INSTRUCTIONS FOR THE TASK: Among the entries that follow, some lines contain the word "poly". Show all of them.

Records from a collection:

* * * * * * * * *

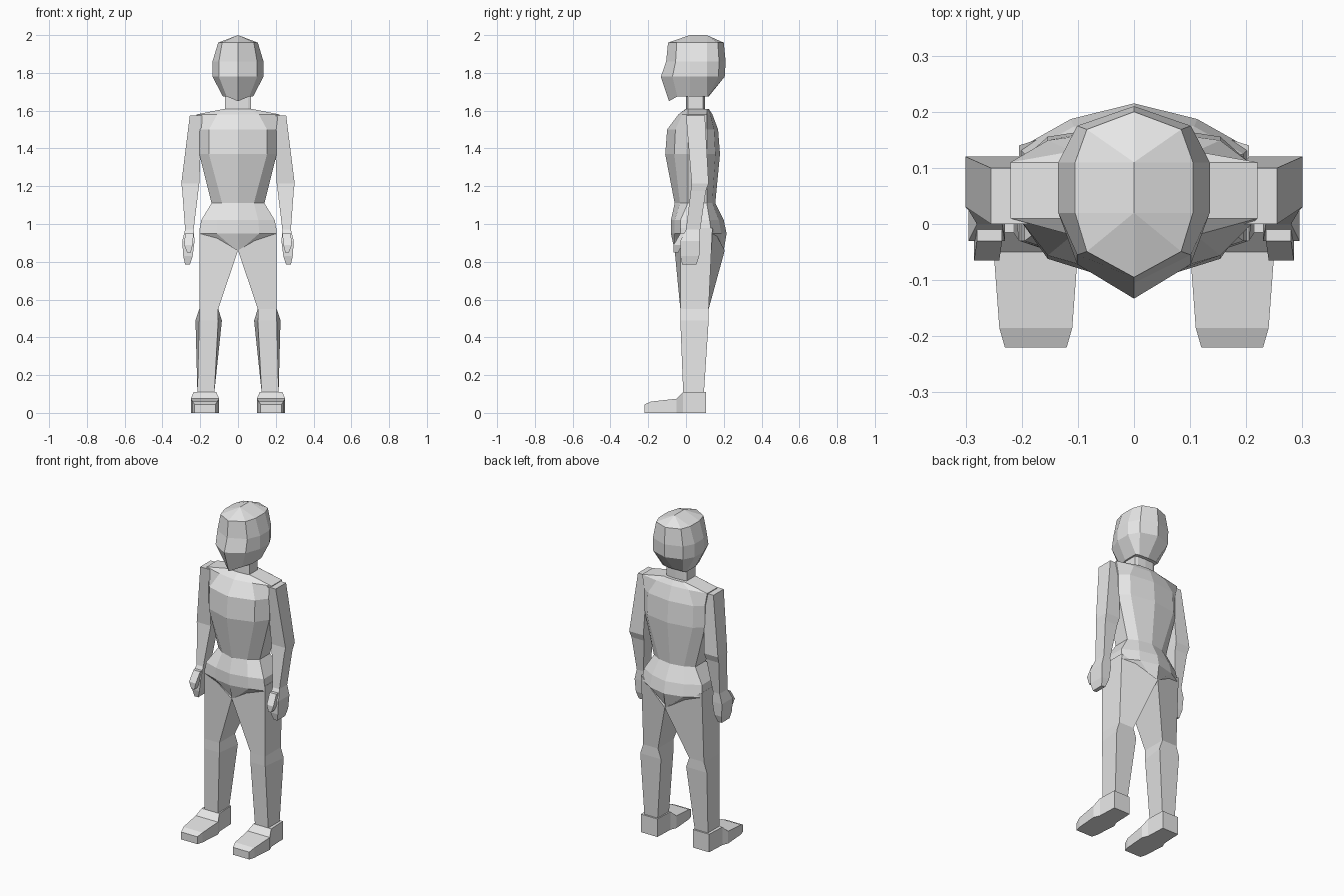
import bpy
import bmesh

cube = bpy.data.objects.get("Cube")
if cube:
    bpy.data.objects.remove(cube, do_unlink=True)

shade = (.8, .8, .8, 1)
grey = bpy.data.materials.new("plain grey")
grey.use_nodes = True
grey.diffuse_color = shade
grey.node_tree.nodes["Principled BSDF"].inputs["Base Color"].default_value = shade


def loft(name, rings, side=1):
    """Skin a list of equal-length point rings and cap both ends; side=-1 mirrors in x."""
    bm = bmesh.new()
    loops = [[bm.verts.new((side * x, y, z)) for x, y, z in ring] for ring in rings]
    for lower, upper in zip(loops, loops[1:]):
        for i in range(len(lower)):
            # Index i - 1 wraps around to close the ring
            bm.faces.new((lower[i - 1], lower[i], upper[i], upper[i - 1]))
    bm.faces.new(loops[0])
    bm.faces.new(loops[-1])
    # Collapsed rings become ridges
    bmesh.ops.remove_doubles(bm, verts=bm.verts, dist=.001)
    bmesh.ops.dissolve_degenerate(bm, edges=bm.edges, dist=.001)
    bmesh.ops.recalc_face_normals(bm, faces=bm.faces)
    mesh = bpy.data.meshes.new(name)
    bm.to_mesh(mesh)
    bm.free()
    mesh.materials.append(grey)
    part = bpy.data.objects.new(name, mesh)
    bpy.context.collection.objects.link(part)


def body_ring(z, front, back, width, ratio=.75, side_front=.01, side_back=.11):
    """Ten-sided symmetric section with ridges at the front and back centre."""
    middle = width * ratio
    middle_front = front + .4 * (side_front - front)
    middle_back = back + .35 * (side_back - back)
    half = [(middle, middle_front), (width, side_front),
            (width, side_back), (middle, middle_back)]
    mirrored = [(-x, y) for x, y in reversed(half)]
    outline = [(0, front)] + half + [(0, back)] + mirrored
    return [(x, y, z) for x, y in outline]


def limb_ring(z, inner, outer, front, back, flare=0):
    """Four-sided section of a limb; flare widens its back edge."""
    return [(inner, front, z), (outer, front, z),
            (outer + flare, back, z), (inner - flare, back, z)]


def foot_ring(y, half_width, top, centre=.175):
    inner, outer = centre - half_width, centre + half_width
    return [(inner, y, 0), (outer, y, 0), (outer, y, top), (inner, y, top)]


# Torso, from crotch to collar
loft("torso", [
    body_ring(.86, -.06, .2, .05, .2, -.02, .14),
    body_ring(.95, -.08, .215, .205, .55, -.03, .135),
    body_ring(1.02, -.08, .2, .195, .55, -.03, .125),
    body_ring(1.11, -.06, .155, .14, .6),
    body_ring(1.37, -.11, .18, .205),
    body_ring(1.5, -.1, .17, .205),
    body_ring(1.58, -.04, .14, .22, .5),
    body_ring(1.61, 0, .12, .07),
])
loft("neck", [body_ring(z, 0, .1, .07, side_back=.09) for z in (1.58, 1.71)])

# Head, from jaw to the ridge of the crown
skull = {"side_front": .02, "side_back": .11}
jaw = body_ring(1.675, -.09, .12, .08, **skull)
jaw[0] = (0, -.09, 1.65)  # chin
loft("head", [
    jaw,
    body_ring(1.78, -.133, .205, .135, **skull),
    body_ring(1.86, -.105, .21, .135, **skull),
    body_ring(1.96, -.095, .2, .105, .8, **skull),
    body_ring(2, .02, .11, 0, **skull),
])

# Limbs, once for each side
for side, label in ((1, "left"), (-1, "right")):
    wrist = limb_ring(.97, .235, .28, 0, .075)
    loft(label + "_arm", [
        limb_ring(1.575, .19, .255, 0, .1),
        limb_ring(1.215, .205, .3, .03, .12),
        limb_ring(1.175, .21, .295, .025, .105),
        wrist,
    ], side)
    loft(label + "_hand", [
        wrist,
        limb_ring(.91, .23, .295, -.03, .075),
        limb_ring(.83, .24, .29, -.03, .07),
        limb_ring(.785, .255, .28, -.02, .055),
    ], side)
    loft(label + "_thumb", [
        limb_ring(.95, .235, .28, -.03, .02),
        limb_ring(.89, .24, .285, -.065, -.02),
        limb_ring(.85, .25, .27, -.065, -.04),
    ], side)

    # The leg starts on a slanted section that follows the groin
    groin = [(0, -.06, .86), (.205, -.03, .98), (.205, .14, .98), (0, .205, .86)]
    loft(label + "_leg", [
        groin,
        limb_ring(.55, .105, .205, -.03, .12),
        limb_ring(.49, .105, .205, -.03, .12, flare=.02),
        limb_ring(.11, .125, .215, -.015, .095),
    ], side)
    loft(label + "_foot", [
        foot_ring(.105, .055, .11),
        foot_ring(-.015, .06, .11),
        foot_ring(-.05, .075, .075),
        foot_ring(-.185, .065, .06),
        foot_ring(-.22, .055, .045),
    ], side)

* * * * * * * * *

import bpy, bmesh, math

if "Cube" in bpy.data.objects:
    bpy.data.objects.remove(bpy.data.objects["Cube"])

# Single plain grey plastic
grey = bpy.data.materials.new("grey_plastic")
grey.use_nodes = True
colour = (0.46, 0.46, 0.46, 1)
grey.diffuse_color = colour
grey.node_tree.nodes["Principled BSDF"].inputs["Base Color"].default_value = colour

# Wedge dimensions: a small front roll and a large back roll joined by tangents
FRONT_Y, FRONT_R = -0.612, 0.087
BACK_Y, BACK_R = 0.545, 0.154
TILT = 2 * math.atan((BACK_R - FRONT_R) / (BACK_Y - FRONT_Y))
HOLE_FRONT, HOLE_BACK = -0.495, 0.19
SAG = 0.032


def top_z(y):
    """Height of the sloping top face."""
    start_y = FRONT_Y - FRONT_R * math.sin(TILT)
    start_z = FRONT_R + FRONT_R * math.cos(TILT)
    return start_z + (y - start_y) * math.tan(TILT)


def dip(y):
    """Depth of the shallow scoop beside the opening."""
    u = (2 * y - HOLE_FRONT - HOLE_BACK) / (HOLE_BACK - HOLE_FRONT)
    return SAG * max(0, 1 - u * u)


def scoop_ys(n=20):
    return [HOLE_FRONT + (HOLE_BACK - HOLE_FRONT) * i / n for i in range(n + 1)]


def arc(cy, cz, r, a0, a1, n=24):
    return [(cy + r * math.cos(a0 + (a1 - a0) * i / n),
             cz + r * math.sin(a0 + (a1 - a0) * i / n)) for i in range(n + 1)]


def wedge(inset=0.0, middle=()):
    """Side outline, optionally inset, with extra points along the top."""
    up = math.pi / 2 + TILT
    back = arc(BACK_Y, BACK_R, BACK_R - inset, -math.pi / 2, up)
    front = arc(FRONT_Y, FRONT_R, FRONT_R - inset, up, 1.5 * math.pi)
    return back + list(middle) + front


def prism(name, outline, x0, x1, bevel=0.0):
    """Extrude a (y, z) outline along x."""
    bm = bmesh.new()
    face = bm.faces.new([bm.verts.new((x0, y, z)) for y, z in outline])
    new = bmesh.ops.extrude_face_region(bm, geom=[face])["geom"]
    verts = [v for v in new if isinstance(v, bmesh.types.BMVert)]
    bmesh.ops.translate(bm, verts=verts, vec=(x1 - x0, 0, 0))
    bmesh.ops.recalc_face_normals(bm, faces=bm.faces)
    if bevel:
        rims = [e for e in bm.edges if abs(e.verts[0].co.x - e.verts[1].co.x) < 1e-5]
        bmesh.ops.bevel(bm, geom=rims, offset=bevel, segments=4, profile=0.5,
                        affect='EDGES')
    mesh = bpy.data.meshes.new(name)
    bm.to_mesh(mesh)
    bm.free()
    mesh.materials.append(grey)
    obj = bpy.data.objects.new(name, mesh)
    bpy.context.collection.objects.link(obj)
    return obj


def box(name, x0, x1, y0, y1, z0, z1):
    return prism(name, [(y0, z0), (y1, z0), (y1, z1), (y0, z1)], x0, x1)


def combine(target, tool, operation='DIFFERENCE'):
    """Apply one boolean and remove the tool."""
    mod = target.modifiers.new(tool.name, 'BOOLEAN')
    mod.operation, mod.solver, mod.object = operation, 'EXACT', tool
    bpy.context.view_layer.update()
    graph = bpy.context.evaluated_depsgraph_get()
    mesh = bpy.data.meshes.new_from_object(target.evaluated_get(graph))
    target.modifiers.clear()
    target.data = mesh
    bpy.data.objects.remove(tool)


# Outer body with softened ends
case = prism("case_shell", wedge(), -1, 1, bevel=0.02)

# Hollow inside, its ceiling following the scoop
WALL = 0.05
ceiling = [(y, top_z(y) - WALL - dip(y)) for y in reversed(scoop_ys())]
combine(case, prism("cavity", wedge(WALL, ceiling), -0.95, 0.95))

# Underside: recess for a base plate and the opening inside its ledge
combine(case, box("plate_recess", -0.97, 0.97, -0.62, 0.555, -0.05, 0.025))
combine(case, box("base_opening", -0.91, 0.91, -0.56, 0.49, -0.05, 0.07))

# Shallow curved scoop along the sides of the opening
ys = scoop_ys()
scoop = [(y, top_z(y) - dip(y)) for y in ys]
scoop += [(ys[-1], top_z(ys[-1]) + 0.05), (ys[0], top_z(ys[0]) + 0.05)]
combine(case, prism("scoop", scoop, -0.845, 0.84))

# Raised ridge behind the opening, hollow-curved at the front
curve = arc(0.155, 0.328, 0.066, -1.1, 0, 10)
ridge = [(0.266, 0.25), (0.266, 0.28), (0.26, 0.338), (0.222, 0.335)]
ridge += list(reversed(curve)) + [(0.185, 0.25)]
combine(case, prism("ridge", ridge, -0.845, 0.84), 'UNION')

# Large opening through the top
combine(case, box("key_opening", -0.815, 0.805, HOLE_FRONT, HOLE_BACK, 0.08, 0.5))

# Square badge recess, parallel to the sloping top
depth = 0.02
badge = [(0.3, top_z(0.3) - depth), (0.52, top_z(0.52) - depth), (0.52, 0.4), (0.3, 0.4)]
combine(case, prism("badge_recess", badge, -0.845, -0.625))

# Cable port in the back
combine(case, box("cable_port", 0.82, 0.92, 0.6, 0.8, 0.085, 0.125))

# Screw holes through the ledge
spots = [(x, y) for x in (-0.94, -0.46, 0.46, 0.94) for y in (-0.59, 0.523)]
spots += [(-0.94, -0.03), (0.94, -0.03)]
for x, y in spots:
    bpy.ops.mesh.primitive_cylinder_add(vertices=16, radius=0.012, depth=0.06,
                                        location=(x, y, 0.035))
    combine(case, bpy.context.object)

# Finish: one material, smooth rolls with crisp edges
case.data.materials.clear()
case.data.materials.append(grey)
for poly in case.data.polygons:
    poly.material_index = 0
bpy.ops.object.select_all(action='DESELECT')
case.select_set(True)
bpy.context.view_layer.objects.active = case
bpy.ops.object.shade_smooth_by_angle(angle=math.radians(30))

* * * * * * * * *

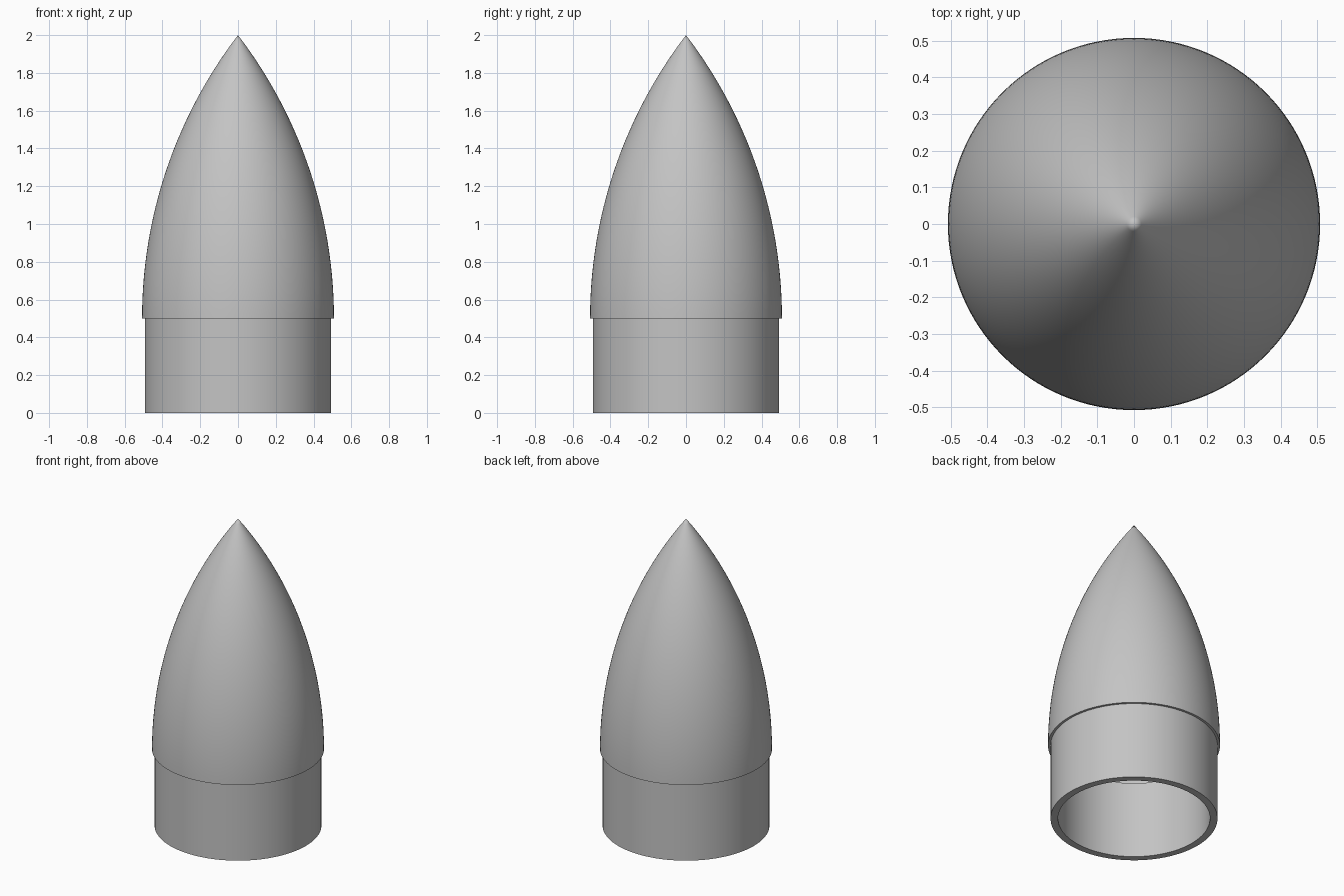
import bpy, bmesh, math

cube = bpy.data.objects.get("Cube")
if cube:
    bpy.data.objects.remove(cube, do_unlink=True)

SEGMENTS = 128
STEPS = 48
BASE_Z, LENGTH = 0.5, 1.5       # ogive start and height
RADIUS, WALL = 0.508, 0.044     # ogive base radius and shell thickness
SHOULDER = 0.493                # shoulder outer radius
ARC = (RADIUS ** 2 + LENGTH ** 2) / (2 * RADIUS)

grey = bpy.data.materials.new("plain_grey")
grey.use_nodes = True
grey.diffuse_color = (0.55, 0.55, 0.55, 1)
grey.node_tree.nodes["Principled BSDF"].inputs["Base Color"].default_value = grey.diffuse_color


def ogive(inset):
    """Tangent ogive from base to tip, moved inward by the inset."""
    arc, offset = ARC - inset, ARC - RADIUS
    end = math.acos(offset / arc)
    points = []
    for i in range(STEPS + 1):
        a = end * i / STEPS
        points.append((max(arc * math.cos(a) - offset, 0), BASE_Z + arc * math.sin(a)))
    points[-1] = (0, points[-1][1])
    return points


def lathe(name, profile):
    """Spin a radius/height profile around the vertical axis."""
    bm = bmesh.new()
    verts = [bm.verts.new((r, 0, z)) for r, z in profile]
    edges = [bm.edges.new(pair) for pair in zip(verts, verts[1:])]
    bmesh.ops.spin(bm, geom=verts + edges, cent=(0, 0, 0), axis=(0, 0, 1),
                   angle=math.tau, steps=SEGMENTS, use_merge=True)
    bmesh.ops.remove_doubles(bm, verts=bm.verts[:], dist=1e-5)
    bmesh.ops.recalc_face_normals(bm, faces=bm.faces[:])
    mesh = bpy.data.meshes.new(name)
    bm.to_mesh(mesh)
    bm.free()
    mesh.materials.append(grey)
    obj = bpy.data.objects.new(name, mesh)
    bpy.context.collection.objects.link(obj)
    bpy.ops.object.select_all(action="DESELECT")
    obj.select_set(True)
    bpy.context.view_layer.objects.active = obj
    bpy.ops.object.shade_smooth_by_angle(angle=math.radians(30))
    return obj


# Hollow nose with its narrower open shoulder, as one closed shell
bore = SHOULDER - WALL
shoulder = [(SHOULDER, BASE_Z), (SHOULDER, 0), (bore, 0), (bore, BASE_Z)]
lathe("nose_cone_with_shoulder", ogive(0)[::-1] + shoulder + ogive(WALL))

* * * * * * * * *

RESPONSE TO THIS TASK:
for poly in case.data.polygons:
    poly.material_index = 0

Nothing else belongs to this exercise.